§ What to work on
Below are records to repeat exactly; copy them without the pictures.

§ Data for processing
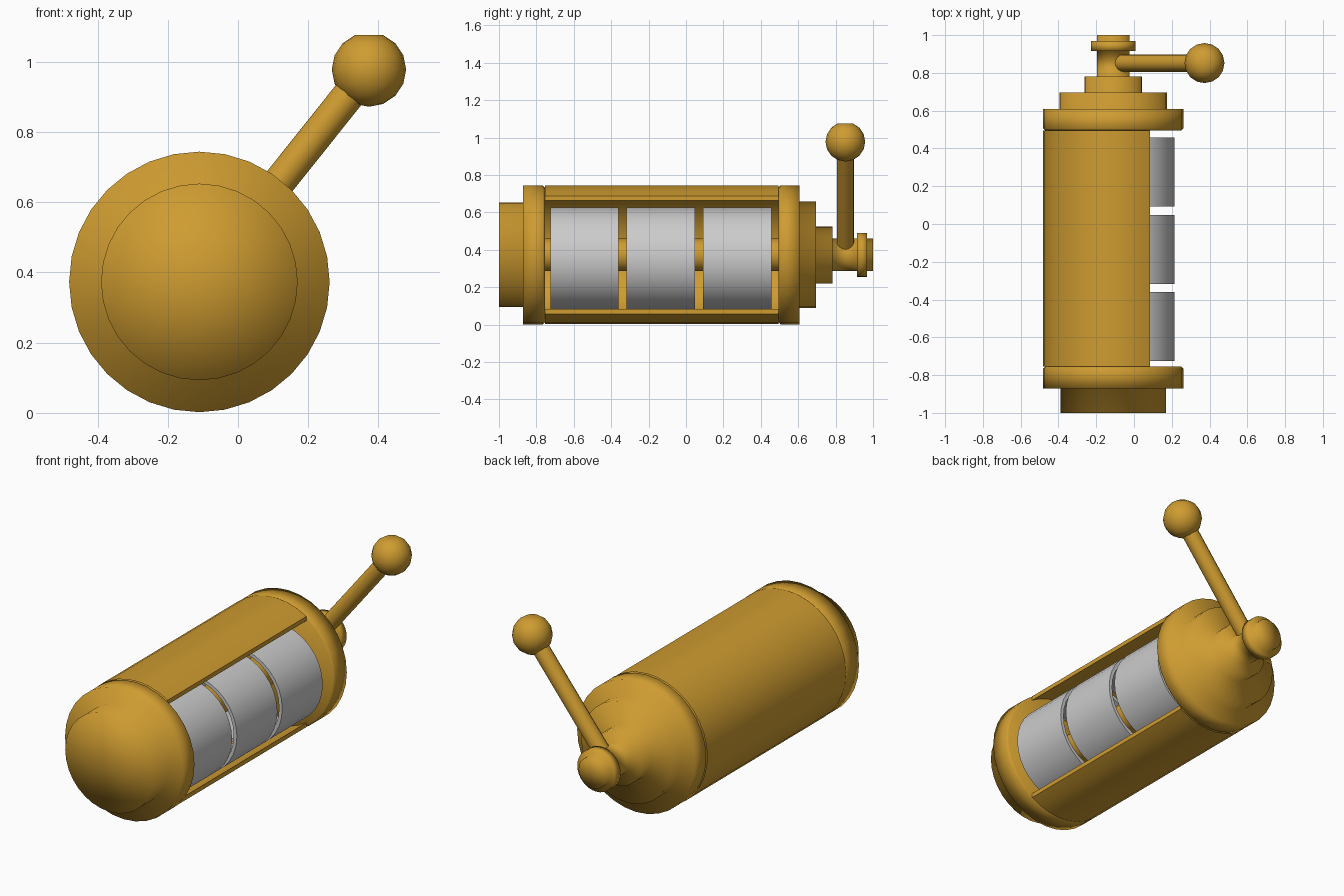
import bpy, bmesh, math
from mathutils import Vector

if "Cube" in bpy.data.objects:
    bpy.data.objects.remove(bpy.data.objects["Cube"])

CX, CZ = -0.11, 0.373      # main axis, running along y
R = 0.371                  # casing radius
Y0, Y1 = -0.755, 0.495     # window ends
CUT = 0.195                # window plane, distance from the axis

gold = bpy.data.materials.new("gold")
gold.diffuse_color = (0.62, 0.33, 0.03, 1)
gold.use_nodes = True
gold.node_tree.nodes["Principled BSDF"].inputs["Base Color"].default_value = gold.diffuse_color


def finish(name, bm, mat=None, angle=None):
    bmesh.ops.recalc_face_normals(bm, faces=bm.faces)
    me = bpy.data.meshes.new(name)
    bm.to_mesh(me)
    bm.free()
    ob = bpy.data.objects.new(name, me)
    bpy.context.collection.objects.link(ob)
    if mat:
        me.materials.append(mat)
    bpy.ops.object.select_all(action='DESELECT')
    ob.select_set(True)
    bpy.context.view_layer.objects.active = ob
    if angle is None:
        bpy.ops.object.shade_smooth()
    else:
        bpy.ops.object.shade_smooth_by_angle(angle=math.radians(angle))
    return ob


def lathe(name, profile, mat=None, angle=None, n=32, cx=CX, cz=CZ, closed=False):
    """Turn (radius, y) points around an axis parallel to y."""
    bm = bmesh.new()
    rings = []
    for r, y in profile:
        if r == 0:
            rings.append([bm.verts.new((cx, y, cz))] * n)
        else:
            rings.append([bm.verts.new((cx + r * math.cos(2 * math.pi * i / n), y,
                                        cz + r * math.sin(2 * math.pi * i / n)))
                          for i in range(n)])
    pairs = list(zip(rings, rings[1:]))
    if closed:
        pairs.append((rings[-1], rings[0]))
    for a, b in pairs:
        for i in range(n):
            j = (i + 1) % n
            bm.faces.new(list(dict.fromkeys((a[i], a[j], b[j], b[i]))))
    return finish(name, bm, mat, angle)


# stepped front end
lathe("front_cap", [(0, -1), (0.28, -1), (0.28, -0.872), (R, -0.872),
                    (R, Y0 - 0.01), (R - 0.01, Y0), (0, Y0)], gold)

# stepped rear end with the crank hub
lathe("rear_cap", [(0, Y1), (R - 0.01, Y1), (R, Y1 + 0.01), (R, 0.608), (0.284, 0.608),
                   (0.284, 0.695), (0.152, 0.695), (0.152, 0.782), (0.087, 0.782),
                   (0.087, 0.915), (0.118, 0.915), (0.118, 0.968), (0.087, 0.968),
                   (0.087, 1), (0, 1)], gold)

# open casing between the ends
bm = bmesh.new()
N = 24
section = []
for r in (R, 0.35):
    a0 = math.acos(CUT / r)
    arc = [a0 + (2 * math.pi - 2 * a0) * i / N for i in range(N + 1)]
    pts = [(CX + r * math.cos(a), CZ + r * math.sin(a)) for a in arc]
    section += pts if r == R else pts[::-1]
front = [bm.verts.new((x, Y0, z)) for x, z in section]
back = [bm.verts.new((x, Y1, z)) for x, z in section]
for i in range(len(section)):
    j = (i + 1) % len(section)
    bm.faces.new((front[i], front[j], back[j], back[i]))
finish("casing", bm, gold, 40)

# axle and three open reels
lathe("axle", [(0.087, Y0), (0.087, Y1)], gold)
for k, y in enumerate((-0.725, -0.317, 0.092)):
    lathe(f"reel_{k + 1}", [(0.277, y), (0.277, y + 0.365), (0.257, y + 0.365), (0.257, y)],
          None, 40, cx=-0.062, cz=0.35, closed=True)

# crank lever
start, knob = Vector((CX, 0.852, CZ)), Vector((0.373, 0.852, 0.978))
bm = bmesh.new()
bmesh.ops.create_cone(bm, segments=16, radius1=0.046, radius2=0.046,
                      depth=(knob - start).length, cap_ends=True)
bmesh.ops.rotate(bm, verts=bm.verts,
                 matrix=(knob - start).to_track_quat('Z', 'Y').to_matrix())
bmesh.ops.translate(bm, verts=bm.verts, vec=(start + knob) / 2)
finish("lever", bm, gold, 40)

# knob, flat on top
bm = bmesh.new()
bmesh.ops.create_uvsphere(bm, u_segments=16, v_segments=8, radius=0.106)
top = max(bm.verts, key=lambda v: v.co.z)
top.co.z = 0.106 * math.cos(math.pi / 8)
bmesh.ops.translate(bm, verts=bm.verts, vec=knob)
finish("knob", bm, gold)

§ Task answer
import bpy, bmesh, math
from mathutils import Vector

if "Cube" in bpy.data.objects:
    bpy.data.objects.remove(bpy.data.objects["Cube"])

CX, CZ = -0.11, 0.373      # main axis, running along y
R = 0.371                  # casing radius
Y0, Y1 = -0.755, 0.495     # window ends
CUT = 0.195                # window plane, distance from the axis

gold = bpy.data.materials.new("gold")
gold.diffuse_color = (0.62, 0.33, 0.03, 1)
gold.use_nodes = True
gold.node_tree.nodes["Principled BSDF"].inputs["Base Color"].default_value = gold.diffuse_color


def finish(name, bm, mat=None, angle=None):
    bmesh.ops.recalc_face_normals(bm, faces=bm.faces)
    me = bpy.data.meshes.new(name)
    bm.to_mesh(me)
    bm.free()
    ob = bpy.data.objects.new(name, me)
    bpy.context.collection.objects.link(ob)
    if mat:
        me.materials.append(mat)
    bpy.ops.object.select_all(action='DESELECT')
    ob.select_set(True)
    bpy.context.view_layer.objects.active = ob
    if angle is None:
        bpy.ops.object.shade_smooth()
    else:
        bpy.ops.object.shade_smooth_by_angle(angle=math.radians(angle))
    return ob


def lathe(name, profile, mat=None, angle=None, n=32, cx=CX, cz=CZ, closed=False):
    """Turn (radius, y) points around an axis parallel to y."""
    bm = bmesh.new()
    rings = []
    for r, y in profile:
        if r == 0:
            rings.append([bm.verts.new((cx, y, cz))] * n)
        else:
            rings.append([bm.verts.new((cx + r * math.cos(2 * math.pi * i / n), y,
                                        cz + r * math.sin(2 * math.pi * i / n)))
                          for i in range(n)])
    pairs = list(zip(rings, rings[1:]))
    if closed:
        pairs.append((rings[-1], rings[0]))
    for a, b in pairs:
        for i in range(n):
            j = (i + 1) % n
            bm.faces.new(list(dict.fromkeys((a[i], a[j], b[j], b[i]))))
    return finish(name, bm, mat, angle)


# stepped front end
lathe("front_cap", [(0, -1), (0.28, -1), (0.28, -0.872), (R, -0.872),
                    (R, Y0 - 0.01), (R - 0.01, Y0), (0, Y0)], gold)

# stepped rear end with the crank hub
lathe("rear_cap", [(0, Y1), (R - 0.01, Y1), (R, Y1 + 0.01), (R, 0.608), (0.284, 0.608),
                   (0.284, 0.695), (0.152, 0.695), (0.152, 0.782), (0.087, 0.782),
                   (0.087, 0.915), (0.118, 0.915), (0.118, 0.968), (0.087, 0.968),
                   (0.087, 1), (0, 1)], gold)

# open casing between the ends
bm = bmesh.new()
N = 24
section = []
for r in (R, 0.35):
    a0 = math.acos(CUT / r)
    arc = [a0 + (2 * math.pi - 2 * a0) * i / N for i in range(N + 1)]
    pts = [(CX + r * math.cos(a), CZ + r * math.sin(a)) for a in arc]
    section += pts if r == R else pts[::-1]
front = [bm.verts.new((x, Y0, z)) for x, z in section]
back = [bm.verts.new((x, Y1, z)) for x, z in section]
for i in range(len(section)):
    j = (i + 1) % len(section)
    bm.faces.new((front[i], front[j], back[j], back[i]))
finish("casing", bm, gold, 40)

# axle and three open reels
lathe("axle", [(0.087, Y0), (0.087, Y1)], gold)
for k, y in enumerate((-0.725, -0.317, 0.092)):
    lathe(f"reel_{k + 1}", [(0.277, y), (0.277, y + 0.365), (0.257, y + 0.365), (0.257, y)],
          None, 40, cx=-0.062, cz=0.35, closed=True)

# crank lever
start, knob = Vector((CX, 0.852, CZ)), Vector((0.373, 0.852, 0.978))
bm = bmesh.new()
bmesh.ops.create_cone(bm, segments=16, radius1=0.046, radius2=0.046,
                      depth=(knob - start).length, cap_ends=True)
bmesh.ops.rotate(bm, verts=bm.verts,
                 matrix=(knob - start).to_track_quat('Z', 'Y').to_matrix())
bmesh.ops.translate(bm, verts=bm.verts, vec=(start + knob) / 2)
finish("lever", bm, gold, 40)

# knob, flat on top
bm = bmesh.new()
bmesh.ops.create_uvsphere(bm, u_segments=16, v_segments=8, radius=0.106)
top = max(bm.verts, key=lambda v: v.co.z)
top.co.z = 0.106 * math.cos(math.pi / 8)
bmesh.ops.translate(bm, verts=bm.verts, vec=knob)
finish("knob", bm, gold)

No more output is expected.